- [What you will do]: Filter the entries for the word "verts". Copy each line in which it occurs.

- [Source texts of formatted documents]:
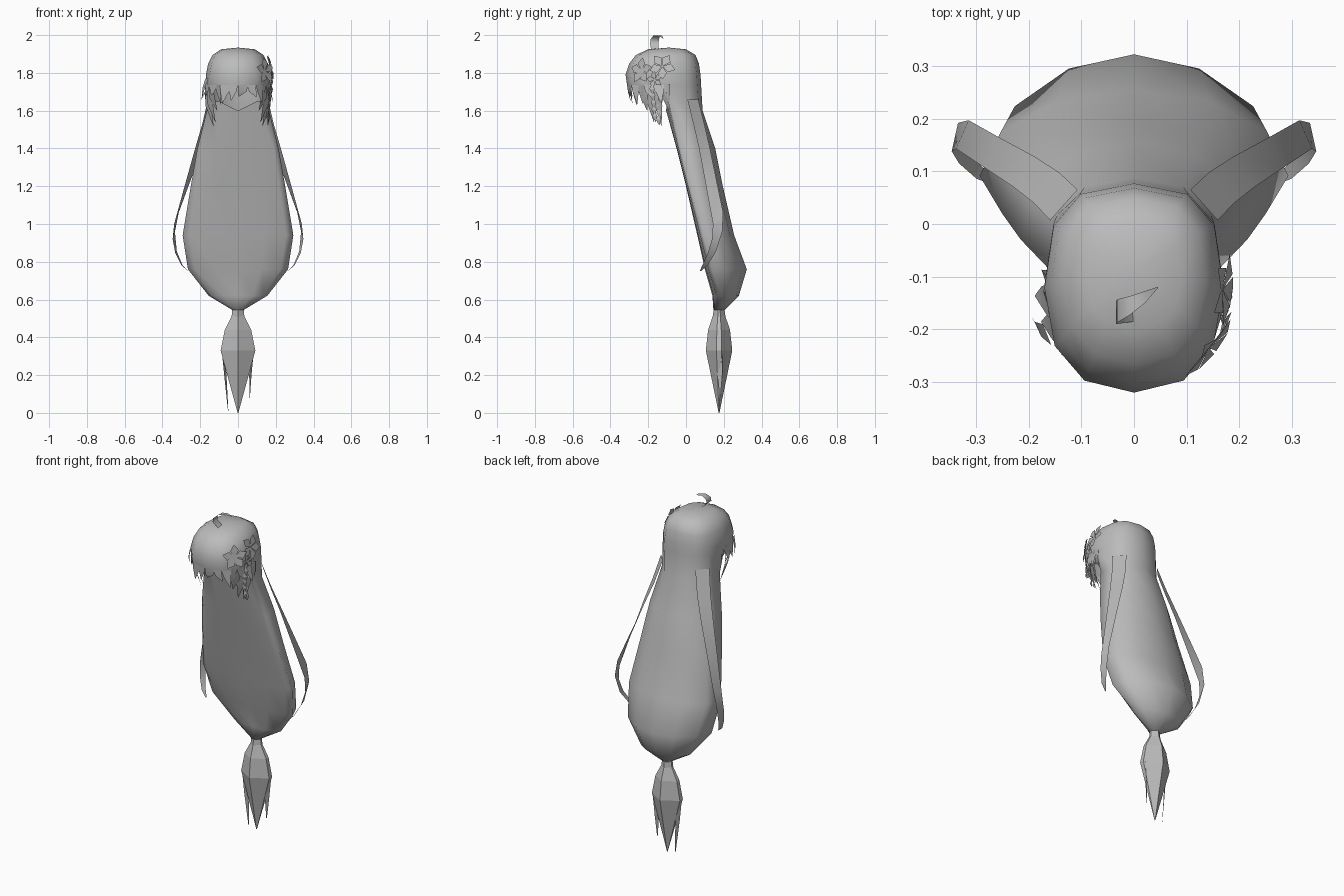
import bpy, math, random
from mathutils import Vector

if "Cube" in bpy.data.objects:
    bpy.data.objects.remove(bpy.data.objects["Cube"])

random.seed(4)
gray = bpy.data.materials.new("soft_gray")
gray.diffuse_color = (0.5, 0.5, 0.5, 1)
gray.use_nodes = True
gray.node_tree.nodes["Principled BSDF"].inputs["Base Color"].default_value = gray.diffuse_color


def make(name, verts, faces, smooth=False):
    me = bpy.data.meshes.new(name)
    me.from_pydata([tuple(v) for v in verts], [], faces)
    me.materials.append(gray)
    me.update()
    if smooth:
        me.shade_smooth()
    ob = bpy.data.objects.new(name, me)
    bpy.context.collection.objects.link(ob)
    return ob


def spow(v, p):
    return math.copysign(abs(v) ** p, v) if abs(v) > 1e-6 else 0.0


def strip(verts, faces, centers, sides):
    """Flat ribbon through centers, each with a half-width vector."""
    b = len(verts)
    for c, s in zip(centers, sides):
        verts += [Vector(c) - Vector(s), Vector(c) + Vector(s)]
    for i in range(len(centers) - 1):
        k = b + 2 * i
        faces.append((k, k + 1, k + 3, k + 2))


# Main hair: z, half width, front y, back y, widest-point fraction, roundness
N = 12
RINGS = [
    (1.925, .09, -.20, .00, .5, .80), (1.895, .135, -.265, .05, .5, .75),
    (1.85, .158, -.30, .068, .5, .75), (1.79, .17, -.32, .077, .5, .75),
    (1.735, .17, -.312, .08, .5, .75), (1.60, .165, -.105, .088, .12, .8),
    (1.40, .215, -.05, .155, .1, .9), (1.20, .25, .0, .195, .1, .95),
    (.94, .293, .06, .255, .16, 1), (.76, .265, .10, .322, .17, 1.1),
    (.62, .155, .14, .28, .3, 1), (.545, .03, .145, .205, .5, 1)]
RIM = 5
verts, faces = [], []
for r, (z, w, yf, yb, f, p) in enumerate(RINGS):
    yc = yf + f * (yb - yf)
    for j in range(N):
        a = 2 * math.pi * j / N
        q = .85 if r < RIM and j > N // 2 else p  # rounder forehead
        x, s = w * spow(math.cos(a), q), spow(math.sin(a), q)
        y = yc + s * ((yb - yc) if s > 0 else (yc - yf))
        # V-shaped neckline on the front of the rim
        lift = .05 * min(1, abs(x) / .1) if r == RIM and s < 0 else 0
        verts.append((x, y, z + lift))
for r in range(len(RINGS) - 1):
    for j in range(N):
        if r == RIM - 1 and N // 2 < j < N - 1:
            continue  # face opening
        k = (j + 1) % N
        faces.append((r * N + j, (r + 1) * N + j, (r + 1) * N + k, r * N + k))
verts.append((0, -.09, 1.934))
top = len(verts) - 1
faces += [(top, j, (j + 1) % N) for j in range(N)]
faces.append(tuple((len(RINGS) - 1) * N + j for j in reversed(range(N))))
make("long_hair", verts, faces, True)
brow = [Vector(verts[(RIM - 1) * N + j % N]) for j in range(N // 2, N + 1)]

# Bangs: pointed locks hanging from the front edge of the cap
bv, bf = [], []
for a, b in zip(brow, brow[1:]):
    for t0, t1 in ((0, .6), (.5, 1)):
        l, r = a.lerp(b, t0), a.lerp(b, t1)
        m, half = (l + r) / 2, (r - l) / 2
        drop = random.uniform(.05, .11)
        lean = Vector((random.uniform(-.03, .03), .012, 0))
        strip(bv, bf, [m, m + lean * .3 + Vector((0, 0, -.035)), m + lean + Vector((0, 0, -drop))],
              [half, half * .8, half * .03])
make("bangs", bv, bf, True)

# Side locks framing the face
sv, sf = [], []
for sx in (-1, 1):
    for x, y, z0, z1 in ((.168, -.11, 1.74, 1.60), (.165, -.15, 1.75, 1.52),
                         (.155, -.19, 1.75, 1.54), (.145, -.225, 1.75, 1.60)):
        zm = z0 * .45 + z1 * .55
        strip(sv, sf, [(sx * x, y, z0), (sx * (x - .008), y + .005, zm),
                       (sx * (x - .035), y + .02, z1)],
              [(-sx * .008, -.024, 0), (-sx * .014, -.018, 0), (-sx * .001, -.001, 0)])
# Small outward wisp
strip(sv, sf, [(-.165, -.21, 1.77), (-.182, -.20, 1.72), (-.192, -.18, 1.66)],
      [(.008, -.02, 0), (.006, -.014, 0), (.001, -.001, 0)])
make("side_locks", sv, sf, True)

# Two long loose strands that twist edge-on toward the front
PATH = [(.133, .036, 1.66), (.165, .068, 1.53), (.207, .098, 1.40), (.272, .137, 1.20),
        (.326, .17, 1.03), (.340, .165, .94), (.328, .137, .85), (.296, .1, .78), (.262, .075, .75)]
SIDES = [(.026, -.029, 0), (.024, -.029, 0), (.02, -.029, 0), (.015, -.028, -.015),
         (.012, -.027, -.03), (.006, -.027, -.02), (.004, -.022, -.005),
         (.003, -.014, 0), (.001, -.003, 0)]
for sx, side in ((-1, "left"), (1, "right")):
    rv, rf = [], []
    strip(rv, rf, [(sx * x, y, z) for x, y, z in PATH], [(sx * x, y, z) for x, y, z in SIDES])
    make("loose_strand_" + side, rv, rf, True)

# Curled tuft on the crown
av, af = [], []
strip(av, af, [(0, -.165, 1.925), (-.034, -.168, 1.955), (-.032, -.165, 1.978),
               (-.008, -.155, 1.998), (.022, -.138, 1.998), (.046, -.12, 1.982)],
      [(0, .02, 0), (0, .022, 0), (0, .022, 0), (0, .018, 0), (0, .011, 0), (0, .001, 0)])
make("crown_tuft", av, af, True)

# Tied tail end: six-sided faceted diamond
tv, tf = [], []
SIX = [(0, -1), (1, -.2), (1, .2), (0, 1), (-1, .2), (-1, -.2)]
for z, w, d in ((.55, .03, .028), (.51, .034, .034), (.44, .07, .058), (.33, .092, .07), (.0, .002, .002)):
    tv += [(w * u, .175 + d * v, z) for u, v in SIX]
for r in range(4):
    for j in range(6):
        k = (j + 1) % 6
        tf.append((r * 6 + j, (r + 1) * 6 + j, (r + 1) * 6 + k, r * 6 + k))
make("tail_end", tv, tf)
wv, wf = [], []
for x, y, tx, tz in ((-.078, .175, -.052, .01), (.076, .18, .062, .08)):
    strip(wv, wf, [(x, y, .33), (x * .86, y, .2), (tx, y, tz)],
          [(.008, .014, 0), (.006, .012, 0), (.001, .002, 0)])
make("tail_wisps", wv, wf)


# Flower ornament: star blossoms with pointed petals
def blossom(name, center, normal, radius, petals=5, turn=0.0):
    c, n = Vector(center), Vector(normal).normalized()
    u = n.cross(Vector((0, 0, 1))).normalized()
    v = u.cross(n)
    pv, pf = [], []
    for i in range(petals):
        a = turn + 2 * math.pi * i / petals
        d, s = u * math.cos(a) + v * math.sin(a), v * math.cos(a) - u * math.sin(a)
        b = len(pv)
        mid = c + d * radius * .55 + n * .008
        pv += [c, mid - s * radius * .34, c + d * radius + n * .002, mid + s * radius * .34]
        pf.append((b, b + 1, b + 2, b + 3))
    make(name, pv, pf)


blossom("flower_front", (.142, -.235, 1.81), (.75, -.6, .15), .072, turn=.3)
blossom("flower_back", (.168, -.125, 1.835), (1, -.1, .25), .072, turn=.9)
blossom("flower_small", (.172, -.165, 1.765), (1, -.25, 0), .045, turn=.1)

# Hanging petals below the flowers
hv, hf = [], []
for i in range(10):
    z = 1.735 - .018 * i
    y = -.155 + (.025 if i % 2 else -.025) * (1 - i / 14)
    x = .168 - .002 * i + random.uniform(-.006, .008)
    strip(hv, hf, [(x, y, z), (x + .006, y, z - .02), (x + .002, y + .005, z - .05)],
          [(.002, .004, 0), (.005, .014, 0), (.001, .001, 0)])
make("hanging_petals", hv, hf)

- [Solution to the exercise]:
def make(name, verts, faces, smooth=False):
    me.from_pydata([tuple(v) for v in verts], [], faces)
def strip(verts, faces, centers, sides):
    b = len(verts)
        verts += [Vector(c) - Vector(s), Vector(c) + Vector(s)]
verts, faces = [], []
        verts.append((x, y, z + lift))
verts.append((0, -.09, 1.934))
top = len(verts) - 1
make("long_hair", verts, faces, True)
brow = [Vector(verts[(RIM - 1) * N + j % N]) for j in range(N // 2, N + 1)]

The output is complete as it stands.